Keynote Title: AI Applications in Investments and Managerial Decision-making

Abstract: In this talk, I discuss applications of deep reinforcement learning (DRL) in portfolio management and corporate finance. The first application directly optimizes the objectives of portfolio management via DRL instead of the conventional supervised-learning-based paradigms that entail first-step estimations of return distributions or risk premia. Our multi-sequence neural network AlphaPortfolio model is tailored to distinguishing features of financial data and allows potential market interactions and training without labels. AlphaPortfolio yields stellar out-of-sample performances that are robust under various economic restrictions and market conditions. Moreover, we project AlphaPortfolio onto simpler modeling spaces to uncover key drivers of investment performance, including their rotation and nonlinearity. The "economic distillation" tools we invent can be used for interpreting AI and big data models in general. In the second application, we build a DRL framework to find the most effective combination of managerial actions for a given business objective and to use historical actions to back out managers' objectives in practice, be it long versus short horizon, or enterprise value versus equity value maximization, or ESG considerations, etc. DRL derives the optimal control/action trajectory under known reward structure; once combined with an inverse reinforcement learning module, our model is equivalent to the popular generative adversarial networks and reveals managers' various considerations when making decisions.

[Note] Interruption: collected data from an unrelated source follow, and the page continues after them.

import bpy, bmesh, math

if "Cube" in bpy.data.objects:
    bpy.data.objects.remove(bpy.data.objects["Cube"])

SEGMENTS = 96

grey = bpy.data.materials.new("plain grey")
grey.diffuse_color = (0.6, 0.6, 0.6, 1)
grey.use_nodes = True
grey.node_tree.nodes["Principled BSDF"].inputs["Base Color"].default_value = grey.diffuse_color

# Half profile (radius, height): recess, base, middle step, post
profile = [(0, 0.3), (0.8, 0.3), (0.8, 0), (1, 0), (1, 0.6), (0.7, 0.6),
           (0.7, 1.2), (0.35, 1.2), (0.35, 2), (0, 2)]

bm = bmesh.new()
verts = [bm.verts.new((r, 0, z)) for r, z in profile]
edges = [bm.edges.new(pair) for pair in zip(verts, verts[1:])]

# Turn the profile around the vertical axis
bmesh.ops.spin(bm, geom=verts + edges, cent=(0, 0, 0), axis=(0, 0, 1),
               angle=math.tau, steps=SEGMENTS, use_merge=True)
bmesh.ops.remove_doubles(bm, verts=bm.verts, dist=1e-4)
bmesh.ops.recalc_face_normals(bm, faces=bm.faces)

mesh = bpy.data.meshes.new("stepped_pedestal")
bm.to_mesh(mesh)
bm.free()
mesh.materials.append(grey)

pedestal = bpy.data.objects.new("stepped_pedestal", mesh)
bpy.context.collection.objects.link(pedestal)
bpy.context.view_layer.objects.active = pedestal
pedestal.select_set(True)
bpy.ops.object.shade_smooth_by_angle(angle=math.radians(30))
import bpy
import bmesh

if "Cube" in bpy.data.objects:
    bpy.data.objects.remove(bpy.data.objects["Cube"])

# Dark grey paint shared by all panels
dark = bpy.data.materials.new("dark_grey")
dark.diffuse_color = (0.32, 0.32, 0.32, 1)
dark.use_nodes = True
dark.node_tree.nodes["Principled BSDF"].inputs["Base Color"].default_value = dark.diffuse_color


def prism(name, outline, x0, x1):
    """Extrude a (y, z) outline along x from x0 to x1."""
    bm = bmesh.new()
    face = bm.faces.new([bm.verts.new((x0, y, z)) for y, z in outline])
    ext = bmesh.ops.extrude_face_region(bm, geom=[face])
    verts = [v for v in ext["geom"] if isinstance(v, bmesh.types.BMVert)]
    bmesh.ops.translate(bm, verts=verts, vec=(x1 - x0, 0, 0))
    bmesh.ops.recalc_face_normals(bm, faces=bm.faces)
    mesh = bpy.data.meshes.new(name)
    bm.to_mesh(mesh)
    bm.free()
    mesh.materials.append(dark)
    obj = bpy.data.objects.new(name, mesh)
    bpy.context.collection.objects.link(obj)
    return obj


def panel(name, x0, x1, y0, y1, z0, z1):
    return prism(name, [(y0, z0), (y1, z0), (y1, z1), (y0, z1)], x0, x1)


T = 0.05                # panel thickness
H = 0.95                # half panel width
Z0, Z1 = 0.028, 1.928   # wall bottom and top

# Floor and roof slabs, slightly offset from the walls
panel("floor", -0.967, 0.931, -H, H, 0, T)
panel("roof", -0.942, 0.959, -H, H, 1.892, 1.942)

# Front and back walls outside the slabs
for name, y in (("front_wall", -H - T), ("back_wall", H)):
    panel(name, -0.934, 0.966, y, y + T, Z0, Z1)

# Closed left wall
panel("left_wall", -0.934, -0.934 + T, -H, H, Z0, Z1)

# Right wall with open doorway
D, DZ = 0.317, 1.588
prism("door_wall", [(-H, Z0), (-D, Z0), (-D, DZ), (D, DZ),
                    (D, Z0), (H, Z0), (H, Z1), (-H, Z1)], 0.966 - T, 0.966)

Zahari Zlatev

Aarhus University, Denmark

I studied mathematics in Sofia University (Bulgaria) and received my PhD in the University of Saint Petersburg (Russia). I worked during many years at the Department of Environmental Study of University of Aarhus (Denmark) and I am still affiliated there as emeritus. I spent a sabbatical year in the University of Illinois at Urbana-Champaign (USA). My major areas of research are numerical analysis, mathematical modelling, large-scale computations, air pollution and climatic changes. I published many papers and several monographs with scientific results obtained in these five fields.

Keynote Title: Computational Investigation of the Influence of Future Climatic Changes on Some Potentially Dangerous Pollution Levels in Europe

Abstract: Complex three-dimensional mathematical models described by systems of non-linear partial differential equations (PDEs) can successfully be used to study the pollution levels in different European countries over long time-periods consisting of many consecutive years. Four major physical and chemical processes are coupled in these models:

  • (a) transport of air pollutants in the atmosphere (advection),
  • (b) diffusion,
  • (c) wet and dry deposition, and
  • (d) chemical reactions.

The discretization of the large-scale air pollution models (of the systems of non-linear PDEs describing these models) results in huge computational tasks. Non-linear algebraic systems containing millions of equations have to be handled at every time-step by applying efficient numerical methods on powerful parallel computers. The numerical requirements are becoming much greater because it is also necessary to develop different scenarios, to perform many different runs, normally over long time-intervals of many consecutive years, to visualize and compare carefully the obtained results and to draw the relevant conclusions.

The numerical solution of this complex physical problem when the Unified Danish Eulerian Model (UNI-DEM) is used in the computations will be discussed in this paper. Several climatic scenarios will be applied and the results will be visualized by applying powerful plot routines. Several conclusions about the influence of future climatic changes on some potentially dangerous pollution levels in several European countries will be drawn.